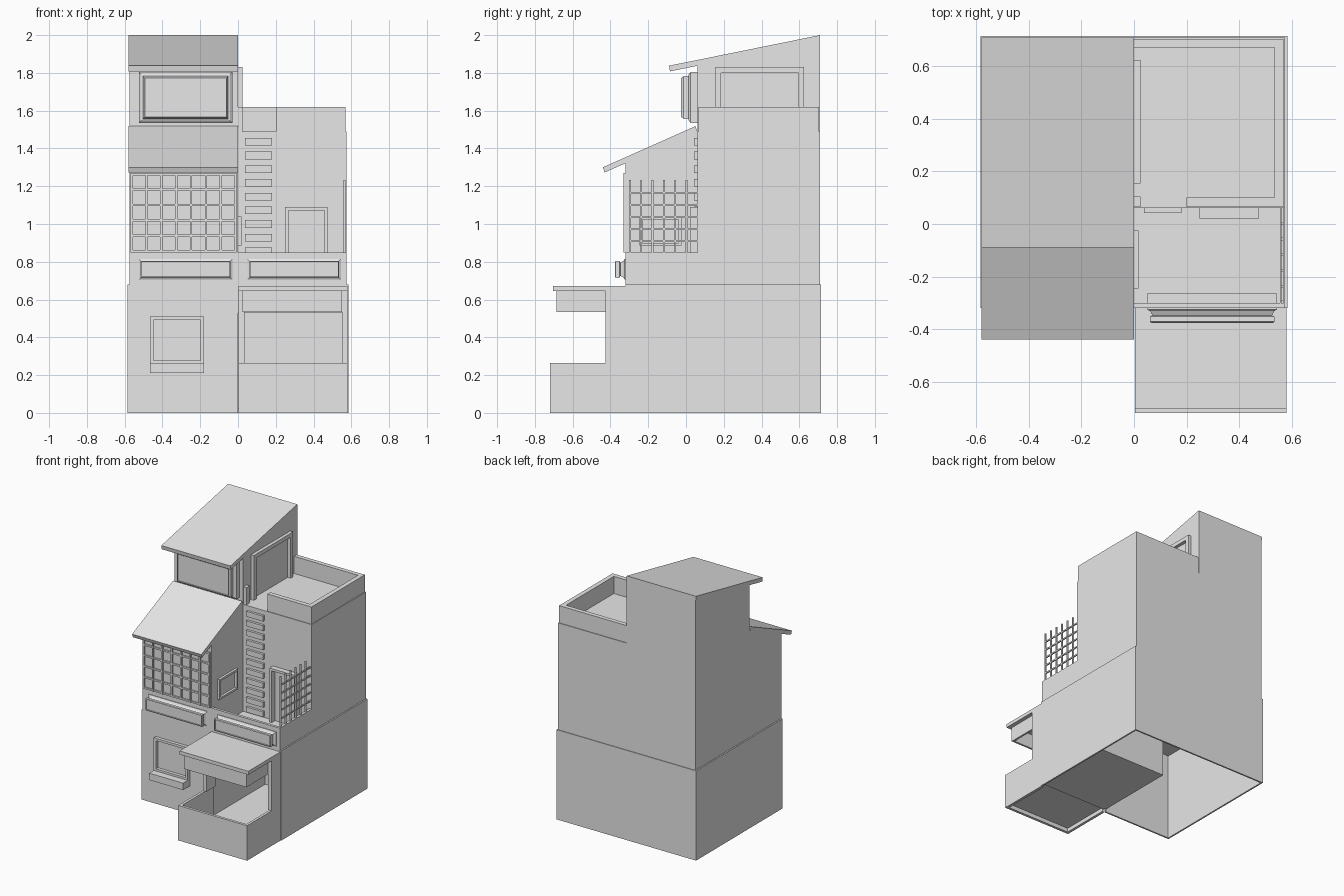
import bpy, bmesh
from mathutils import Vector

cube = bpy.data.objects.get("Cube")
if cube:
    bpy.data.objects.remove(cube, do_unlink=True)

grey = bpy.data.materials.new("plain_grey")
grey.use_nodes = True
grey.diffuse_color = (0.8, 0.8, 0.8, 1)
grey.node_tree.nodes["Principled BSDF"].inputs["Base Color"].default_value = (0.8, 0.8, 0.8, 1)


def finish(name, bm):
    bmesh.ops.recalc_face_normals(bm, faces=bm.faces)
    mesh = bpy.data.meshes.new(name)
    bm.to_mesh(mesh)
    bm.free()
    mesh.materials.append(grey)
    ob = bpy.data.objects.new(name, mesh)
    bpy.context.collection.objects.link(ob)
    return ob


def add_box(bm, x0, x1, y0, y1, z0, z1):
    verts = bmesh.ops.create_cube(bm, size=1)["verts"]
    for v in verts:
        v.co = Vector((x1 if v.co.x > 0 else x0, y1 if v.co.y > 0 else y0, z1 if v.co.z > 0 else z0))


def boxes(name, *specs):
    bm = bmesh.new()
    for s in specs:
        add_box(bm, *s)
    return finish(name, bm)


def side_profile(name, x0, x1, points):
    """Extrude a (y, z) outline along x."""
    bm = bmesh.new()
    face = bm.faces.new([bm.verts.new((x0, y, z)) for y, z in points])
    out = bmesh.ops.extrude_face_region(bm, geom=[face])["geom"]
    bmesh.ops.translate(bm, vec=(x1 - x0, 0, 0), verts=[g for g in out if isinstance(g, bmesh.types.BMVert)])
    return finish(name, bm)


def frame_front(name, x0, x1, z0, z1, y, depth, w, bottom=True):
    """Raised frame on a wall that faces the front."""
    bars = [(x0, x0 + w, y - depth, y, z0, z1), (x1 - w, x1, y - depth, y, z0, z1),
            (x0 + w, x1 - w, y - depth, y, z1 - w, z1)]
    if bottom:
        bars.append((x0 + w, x1 - w, y - depth, y, z0, z0 + w))
    return boxes(name, *bars)


def frame_side(name, y0, y1, z0, z1, depth, w, bottom=True):
    """Raised frame on the wall at x = 0."""
    bars = [(0, depth, y0, y0 + w, z0, z1), (0, depth, y1 - w, y1, z0, z1),
            (0, depth, y0 + w, y1 - w, z1 - w, z1)]
    if bottom:
        bars.append((0, depth, y0 + w, y1 - w, z0, z0 + w))
    return boxes(name, *bars)


def bay(name, x0, x1, z0, z1, steps, inset, sink):
    """Moulded box stepping out of a front wall, with a sunken face; steps are (y, shrink)."""
    bm = bmesh.new()
    rings = [[bm.verts.new(c) for c in ((x0 + s, y, z0 + s), (x1 - s, y, z0 + s),
                                        (x1 - s, y, z1 - s), (x0 + s, y, z1 - s))] for y, s in steps]
    for a, b in zip(rings, rings[1:]):
        for i in range(4):
            j = (i + 1) % 4
            bm.faces.new((a[i], a[j], b[j], b[i]))
    bm.faces.new(rings[0])
    front = bm.faces.new(rings[-1])
    bmesh.ops.inset_region(bm, faces=[front], thickness=inset, use_boundary=True)
    bmesh.ops.translate(bm, vec=(0, sink, 0), verts=front.verts)
    return finish(name, bm)


# Ground floor: hollow, open underneath, with a shop alcove on the left half
B, T = 0.585, 0.012
boxes("base_walls",
      (-B, -B + T, -0.32, 0.715, 0, 0.68), (B - T, B, -0.32, 0.715, 0, 0.68),
      (-B + T, B - T, 0.715 - T, 0.715, 0, 0.68), (-B + T, 0, -0.32, -0.32 + T, 0, 0.68),
      (-B + T, B - T, -0.32 + T, 0.715 - T, 0.665, 0.68), (0, B - T, -0.32, -0.32 + T, 0.53, 0.68))
boxes("shop_alcove", (0, T, -0.32 + T, 0.32, 0.02, 0.665), (T, B - T, 0.32 - T, 0.32, 0.02, 0.665),
      (T, B - T, -0.32, 0.32 - T, 0.02, 0.035))

# Shop counter, piers and canopy
boxes("shop_counter",
      (0.003, 0.58, -0.72, -0.70, 0, 0.265), (0.003, 0.023, -0.70, -0.32, 0, 0.265),
      (0.56, 0.58, -0.70, -0.32, 0, 0.265), (0.023, 0.56, -0.70, -0.32, 0.03, 0.045))
boxes("shop_piers", (0.003, 0.035, -0.425, -0.32, 0.265, 0.645), (0.55, 0.58, -0.425, -0.32, 0.265, 0.645))
boxes("canopy_top", (0.003, 0.58, -0.705, -0.32, 0.645, 0.672))
boxes("canopy_skirt", (0.025, 0.55, -0.685, -0.67, 0.535, 0.645),
      (0.025, 0.04, -0.67, -0.425, 0.535, 0.645), (0.535, 0.55, -0.67, -0.425, 0.535, 0.645))

# Ground floor window with sill
frame_front("ground_window_frame", -0.465, -0.18, 0.26, 0.51, -0.32, 0.025, 0.018)
boxes("ground_window_sill", (-0.465, -0.18, -0.40, -0.32, 0.21, 0.262))

# Tower with stepped profile and two sloping roofs
side_profile("tower", -0.575, 0, [(-0.32, 0.68), (0.71, 0.68), (0.71, 1.975), (0.06, 1.84),
                                  (0.06, 1.49), (-0.32, 1.325)])
side_profile("upper_roof", -0.58, 0, [(-0.09, 1.838), (0.71, 2), (0.71, 1.97), (-0.085, 1.808)])
side_profile("lower_roof", -0.58, 0, [(-0.44, 1.30), (0.05, 1.518), (0.06, 1.49), (-0.43, 1.273)])

# Rear block with terrace and parapet
boxes("rear_block", (0, 0.575, 0.06, 0.71, 0.68, 1.49))
boxes("roof_parapet", (0.535, 0.57, 0.065, 0.705, 1.49, 1.62), (0, 0.535, 0.672, 0.705, 1.49, 1.62),
      (0.2, 0.535, 0.065, 0.10, 1.49, 1.62))
boxes("parapet_post", (0, 0.025, 0.065, 0.105, 1.49, 1.62))

# Balcony parapet
boxes("balcony_parapet", (0, 0.575, -0.32, -0.30, 0.68, 0.85), (0.555, 0.575, -0.30, 0.06, 0.68, 0.85))

# Moulded bays
low_steps = [(-0.265, 0), (-0.325, 0), (-0.332, 0.012), (-0.348, 0.02), (-0.352, 0.01), (-0.372, 0.01), (-0.376, 0.016)]
for label, x in (("left_bay", 0.05), ("right_bay", -0.525)):
    bay(label, x, x + 0.495, 0.705, 0.815, low_steps, 0.012, 0.01)
bay("tower_bay", -0.525, -0.03, 1.535, 1.805,
    [(0.06, 0), (0.025, 0), (0.015, 0.012), (0.012, 0.022), (-0.012, 0.022), (-0.026, 0.032)], 0.01, 0.012)

# Lattice window on the front of the tower
xs = [-0.563 + 0.0786 * i for i in range(8)]
zs = [0.856 + 0.0816 * i for i in range(6)]
boxes("front_lattice", *[(x - 0.006, x + 0.006, -0.332, -0.318, 0.85, 1.27) for x in xs],
      *[(-0.565, -0.01, -0.33, -0.318, z - 0.006, z + 0.006) for z in zs])

# Open trellis on the balcony side
ys = [-0.297 + 0.06 * i for i in range(6)]
boxes("balcony_trellis", *[(0.559, 0.57, y - 0.005, y + 0.005, 0.85, 1.232) for y in ys],
      *[(0.56, 0.569, -0.30, 0.06, z - 0.005, z + 0.005) for z in [0.91 + 0.0638 * i for i in range(5)]])

# Doors and windows around the balcony and terrace
frame_front("balcony_door_frame", 0.25, 0.475, 0.68, 1.09, 0.06, 0.04, 0.018, bottom=False)
frame_side("balcony_window_frame", -0.245, -0.025, 0.885, 1.04, 0.018, 0.015)
frame_side("terrace_door_frame", 0.155, 0.625, 1.49, 1.83, 0.025, 0.03, bottom=False)

# Ladder rungs up to the terrace
boxes("ladder_rungs", *[(0.038, 0.18, 0.042, 0.06, z - 0.02, z + 0.02)
                        for z in [1.435 - 0.0725 * i for i in range(11)]])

=====

Task requirements: Your task is to return the lines above, from the first one up to and including the line containing "mesh.materials.append(grey)", minus any pictures.

Response to this task:
import bpy, bmesh
from mathutils import Vector

cube = bpy.data.objects.get("Cube")
if cube:
    bpy.data.objects.remove(cube, do_unlink=True)

grey = bpy.data.materials.new("plain_grey")
grey.use_nodes = True
grey.diffuse_color = (0.8, 0.8, 0.8, 1)
grey.node_tree.nodes["Principled BSDF"].inputs["Base Color"].default_value = (0.8, 0.8, 0.8, 1)


def finish(name, bm):
    bmesh.ops.recalc_face_normals(bm, faces=bm.faces)
    mesh = bpy.data.meshes.new(name)
    bm.to_mesh(mesh)
    bm.free()
    mesh.materials.append(grey)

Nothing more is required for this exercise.